----- Material for this task

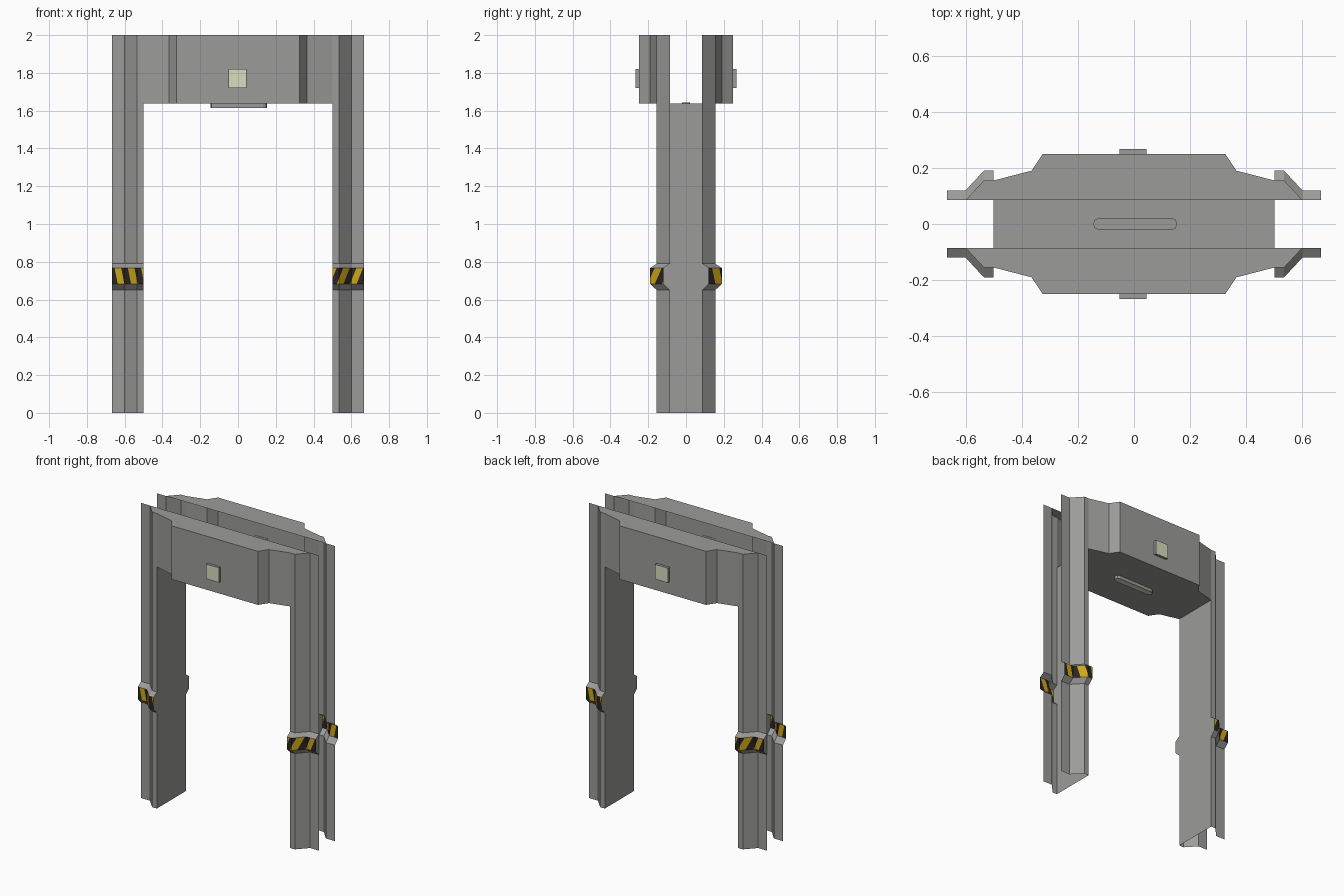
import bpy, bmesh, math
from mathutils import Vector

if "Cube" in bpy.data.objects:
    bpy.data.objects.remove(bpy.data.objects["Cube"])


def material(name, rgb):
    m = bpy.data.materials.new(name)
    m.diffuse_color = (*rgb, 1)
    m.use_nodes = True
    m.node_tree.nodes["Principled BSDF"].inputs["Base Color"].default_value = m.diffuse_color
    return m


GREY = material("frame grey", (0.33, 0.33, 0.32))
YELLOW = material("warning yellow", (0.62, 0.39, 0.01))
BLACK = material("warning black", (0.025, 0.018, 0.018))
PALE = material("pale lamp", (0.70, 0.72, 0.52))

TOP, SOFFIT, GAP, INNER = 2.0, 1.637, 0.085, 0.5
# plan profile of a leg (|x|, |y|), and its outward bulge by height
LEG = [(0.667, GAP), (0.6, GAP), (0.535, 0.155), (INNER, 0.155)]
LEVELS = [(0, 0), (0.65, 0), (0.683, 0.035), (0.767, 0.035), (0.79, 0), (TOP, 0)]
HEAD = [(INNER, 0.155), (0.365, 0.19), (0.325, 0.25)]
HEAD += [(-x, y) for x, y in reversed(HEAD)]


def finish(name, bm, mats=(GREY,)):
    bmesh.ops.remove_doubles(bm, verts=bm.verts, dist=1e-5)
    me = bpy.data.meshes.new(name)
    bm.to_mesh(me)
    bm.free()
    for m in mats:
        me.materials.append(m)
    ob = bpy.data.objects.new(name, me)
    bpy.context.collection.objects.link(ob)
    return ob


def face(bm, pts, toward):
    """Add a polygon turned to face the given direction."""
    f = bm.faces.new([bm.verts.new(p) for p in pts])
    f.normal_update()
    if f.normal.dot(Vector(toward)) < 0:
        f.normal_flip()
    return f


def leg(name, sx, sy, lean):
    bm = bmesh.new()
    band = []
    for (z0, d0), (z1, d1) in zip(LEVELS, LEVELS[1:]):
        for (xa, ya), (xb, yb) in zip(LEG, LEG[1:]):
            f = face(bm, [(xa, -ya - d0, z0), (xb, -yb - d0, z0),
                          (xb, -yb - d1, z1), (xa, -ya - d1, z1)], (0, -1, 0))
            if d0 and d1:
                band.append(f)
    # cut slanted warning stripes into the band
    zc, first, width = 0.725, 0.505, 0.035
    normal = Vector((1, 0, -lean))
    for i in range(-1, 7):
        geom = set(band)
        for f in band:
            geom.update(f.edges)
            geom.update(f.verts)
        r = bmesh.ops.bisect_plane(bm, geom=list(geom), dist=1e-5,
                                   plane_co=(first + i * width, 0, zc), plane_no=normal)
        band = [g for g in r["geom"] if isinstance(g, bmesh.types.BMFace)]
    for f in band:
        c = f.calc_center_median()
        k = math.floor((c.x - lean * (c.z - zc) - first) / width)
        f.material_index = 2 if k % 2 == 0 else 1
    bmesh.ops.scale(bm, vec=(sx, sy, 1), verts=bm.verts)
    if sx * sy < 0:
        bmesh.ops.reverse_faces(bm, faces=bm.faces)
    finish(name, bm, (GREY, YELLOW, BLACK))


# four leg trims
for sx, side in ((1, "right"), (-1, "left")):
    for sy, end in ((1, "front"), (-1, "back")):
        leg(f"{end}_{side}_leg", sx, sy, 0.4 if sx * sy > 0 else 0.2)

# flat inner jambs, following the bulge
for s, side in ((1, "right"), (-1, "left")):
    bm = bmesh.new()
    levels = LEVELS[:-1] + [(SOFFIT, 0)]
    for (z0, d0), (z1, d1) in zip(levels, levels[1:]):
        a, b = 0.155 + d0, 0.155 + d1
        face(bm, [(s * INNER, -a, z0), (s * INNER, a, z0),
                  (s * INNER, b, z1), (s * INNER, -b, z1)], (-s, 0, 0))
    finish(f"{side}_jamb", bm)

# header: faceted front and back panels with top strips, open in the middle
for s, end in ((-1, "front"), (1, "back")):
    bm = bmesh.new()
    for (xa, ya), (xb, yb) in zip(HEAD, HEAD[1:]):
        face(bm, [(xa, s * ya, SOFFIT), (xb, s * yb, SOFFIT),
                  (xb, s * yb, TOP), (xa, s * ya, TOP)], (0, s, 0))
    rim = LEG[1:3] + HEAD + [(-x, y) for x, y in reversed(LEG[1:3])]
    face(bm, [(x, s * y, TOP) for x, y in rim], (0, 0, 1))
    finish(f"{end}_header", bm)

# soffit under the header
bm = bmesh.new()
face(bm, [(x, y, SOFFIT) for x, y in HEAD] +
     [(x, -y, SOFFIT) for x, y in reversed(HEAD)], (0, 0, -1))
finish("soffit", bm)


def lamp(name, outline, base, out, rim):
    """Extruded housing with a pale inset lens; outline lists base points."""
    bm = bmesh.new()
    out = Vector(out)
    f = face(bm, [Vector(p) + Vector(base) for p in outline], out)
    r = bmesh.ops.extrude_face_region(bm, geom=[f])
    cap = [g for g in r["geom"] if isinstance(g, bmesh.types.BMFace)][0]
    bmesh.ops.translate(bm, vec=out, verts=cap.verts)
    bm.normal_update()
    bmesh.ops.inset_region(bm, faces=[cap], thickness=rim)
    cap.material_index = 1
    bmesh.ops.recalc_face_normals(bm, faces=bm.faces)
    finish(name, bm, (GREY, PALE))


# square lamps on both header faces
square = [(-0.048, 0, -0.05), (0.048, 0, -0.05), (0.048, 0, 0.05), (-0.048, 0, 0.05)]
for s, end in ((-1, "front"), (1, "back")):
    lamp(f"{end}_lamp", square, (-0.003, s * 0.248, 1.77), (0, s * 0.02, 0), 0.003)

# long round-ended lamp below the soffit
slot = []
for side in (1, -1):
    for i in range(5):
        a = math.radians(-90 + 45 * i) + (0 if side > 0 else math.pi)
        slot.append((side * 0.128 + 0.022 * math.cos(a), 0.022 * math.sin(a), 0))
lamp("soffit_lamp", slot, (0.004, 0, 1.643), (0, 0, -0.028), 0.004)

----------

Task item:
Search the records above for "name" and copy every line that has it.

Finished task:
def material(name, rgb):
    m = bpy.data.materials.new(name)
def finish(name, bm, mats=(GREY,)):
    me = bpy.data.meshes.new(name)
    ob = bpy.data.objects.new(name, me)
def leg(name, sx, sy, lean):
    finish(name, bm, (GREY, YELLOW, BLACK))
def lamp(name, outline, base, out, rim):
    finish(name, bm, (GREY, PALE))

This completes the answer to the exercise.